Digital can printing, is a relatively new print technology that can be used on brite cans but has the advantage of fast turnaround times and low minimum order quantities. With its high-resolution graphics and speed to market, digital can printing technology also offers beverage companies a way to differentiate themselves in a competitive marketplace with easily customized graphics for limited edition SKUs, sponsorships, promotional campaigns, or distributor samples.
3. Shift to Bottles
While some brands can switch production to bottles, it isn’t an option for most craft breweries or smaller beverage companies as it requires different equipment.
4. Adjust Your Can Size
Allowing your beverage to pivot can size provides opportunities to adjust your production based on the availability of a different sized can. Keep in mind that switching can size requires longer lead times to meet regulatory requirements. Also, not all co-packers can run all can sizes, so you’ll need to ensure your production plans align with the cans you plan to use. (new UPC codes as well)
5. Pare Back Your Product Portfolio
In April of 2020, Coca-Cola announced that they were “ruthlessly prioritizing to deliver on core SKUs.” SKU rationalization allows companies to determine whether they should discontinue any SKUs to reduce unnecessary production and inventory costs for underperforming products.

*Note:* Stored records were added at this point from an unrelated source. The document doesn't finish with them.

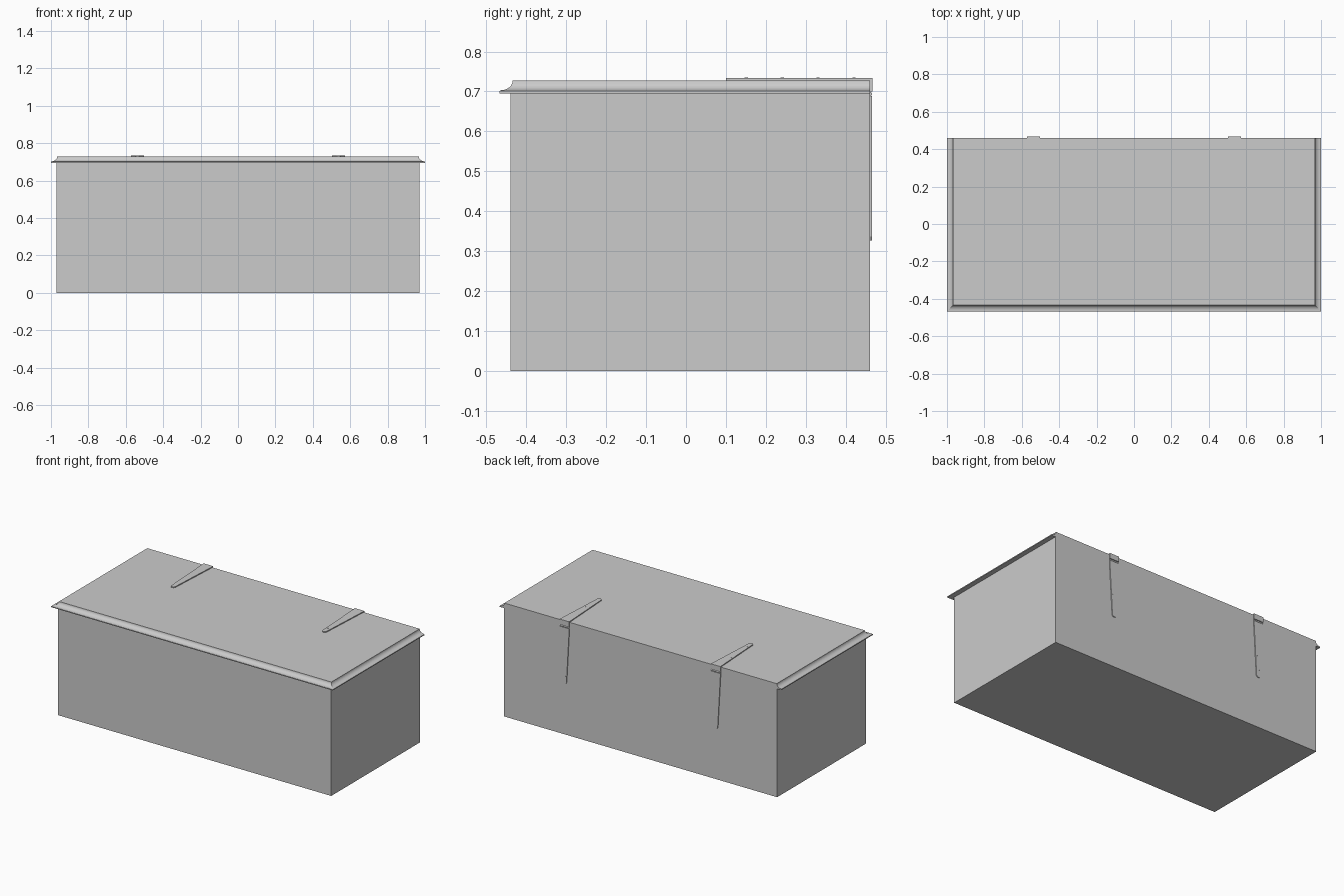
import bpy, bmesh, math
from mathutils import Vector

cube = bpy.data.objects.get("Cube")
if cube:
    bpy.data.objects.remove(cube, do_unlink=True)

grey = bpy.data.materials.new("plain grey")
grey.use_nodes = True
colour = (0.6, 0.6, 0.6, 1)
grey.diffuse_color = colour
grey.node_tree.nodes["Principled BSDF"].inputs["Base Color"].default_value = colour

BACK, LID_TOP, SEAM = 0.461, 0.728, 0.695


def finish(name, bm):
    bmesh.ops.recalc_face_normals(bm, faces=bm.faces[:])
    mesh = bpy.data.meshes.new(name)
    bm.to_mesh(mesh)
    bm.free()
    mesh.materials.append(grey)
    obj = bpy.data.objects.new(name, mesh)
    bpy.context.collection.objects.link(obj)
    return obj


def loft(name, rings):
    """Join equal rings of points and cap both ends."""
    bm = bmesh.new()
    loops = [[bm.verts.new(p) for p in ring] for ring in rings]
    for a, b in zip(loops, loops[1:]):
        for i in range(len(a)):
            j = (i + 1) % len(a)
            bm.faces.new((a[i], a[j], b[j], b[i]))
    bm.faces.new(loops[0])
    bm.faces.new(loops[-1])
    return finish(name, bm)


def rectangle(half_x, front, z):
    return [(-half_x, front, z), (half_x, front, z), (half_x, BACK, z), (-half_x, BACK, z)]


def plate(name, outline, thickness_vector):
    """Thin plate from an outline, thickened along a vector."""
    t = Vector(thickness_vector)
    return loft(name, [outline, [Vector(p) + t for p in outline]])


def cylinder(name, centre, radius, depth, axis, sides=12):
    bm = bmesh.new()
    bmesh.ops.create_cone(bm, cap_ends=True, segments=sides, radius1=radius,
                          radius2=radius, depth=depth)
    rot = Vector((0, 0, 1)).rotation_difference(Vector(axis)).to_matrix()
    bmesh.ops.rotate(bm, verts=bm.verts, matrix=rot)
    bmesh.ops.translate(bm, verts=bm.verts, vec=centre)
    return finish(name, bm)


# Chest body
loft("chest_body", [rectangle(0.97, -0.44, 0), rectangle(0.97, -0.44, SEAM)])

# Lid with a concave moulding on the front and both sides, flush at the back
rings = [rectangle(1.0, -0.467, SEAM), rectangle(1.0, -0.467, 0.701)]
for i in range(9):
    a = math.radians(90 * i / 8)
    inset = 0.003 + 0.03 * math.sin(a)
    rings.append(rectangle(1 - inset, inset - 0.467, LID_TOP - 0.025 * math.cos(a)))
loft("lid", rings)

# Strap hinges: tapered leaves over the lid and down the back
WIDE, TIP, THICK = 0.034, 0.014, 0.006
for side, x in (("right", -0.537), ("left", 0.537)):
    def taper(start, end, place):
        """Tapered strap outline with clipped corners at its tip."""
        step = 0.01 if end > start else -0.01
        pts = [(-WIDE, start), (WIDE, start), (TIP, end - step), (TIP - 0.006, end),
               (0.006 - TIP, end), (-TIP, end - step)]
        return [place(u, v) for u, v in pts]

    plate(f"{side}_hinge_lid_strap",
          taper(BACK + THICK, 0.1, lambda u, v: (x + u, v, LID_TOP)), (0, 0, THICK))
    plate(f"{side}_hinge_back_strap",
          taper(0.688, 0.327, lambda u, v: (x + u, BACK, v)), (0, THICK - 0.001, 0))
    plate(f"{side}_hinge_lid_flap",
          [(x - WIDE, BACK, 0.7), (x + WIDE, BACK, 0.7),
           (x + WIDE, BACK, LID_TOP), (x - WIDE, BACK, LID_TOP)], (0, THICK, 0))
    cylinder(f"{side}_hinge_pin", (x, BACK, 0.694), 0.005, 2 * WIDE, (1, 0, 0))

    # Screw heads along both leaves
    for i, d in enumerate((0.04, 0.13, 0.22, 0.31)):
        u = (0.018 - 0.04 * d) * (-1) ** i
        cylinder(f"{side}_lid_screw_{i + 1}", (x + u, BACK - d, LID_TOP + THICK),
                 0.004, 0.001, (0, 0, 1))
        cylinder(f"{side}_back_screw_{i + 1}", (x + u, BACK + THICK - 0.001, 0.688 - d),
                 0.004, 0.001, (0, 1, 0))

What is Your Purchasing Plan for Cans?
One of the most significant advantages beverage companies have in a competitive market is getting the materials they need, when they need them, at a cost they can afford. While some brands will succumb to the stress of the can shortage, others will take a proactive approach to turn their purchasing and production strategies into a source of competitive advantage.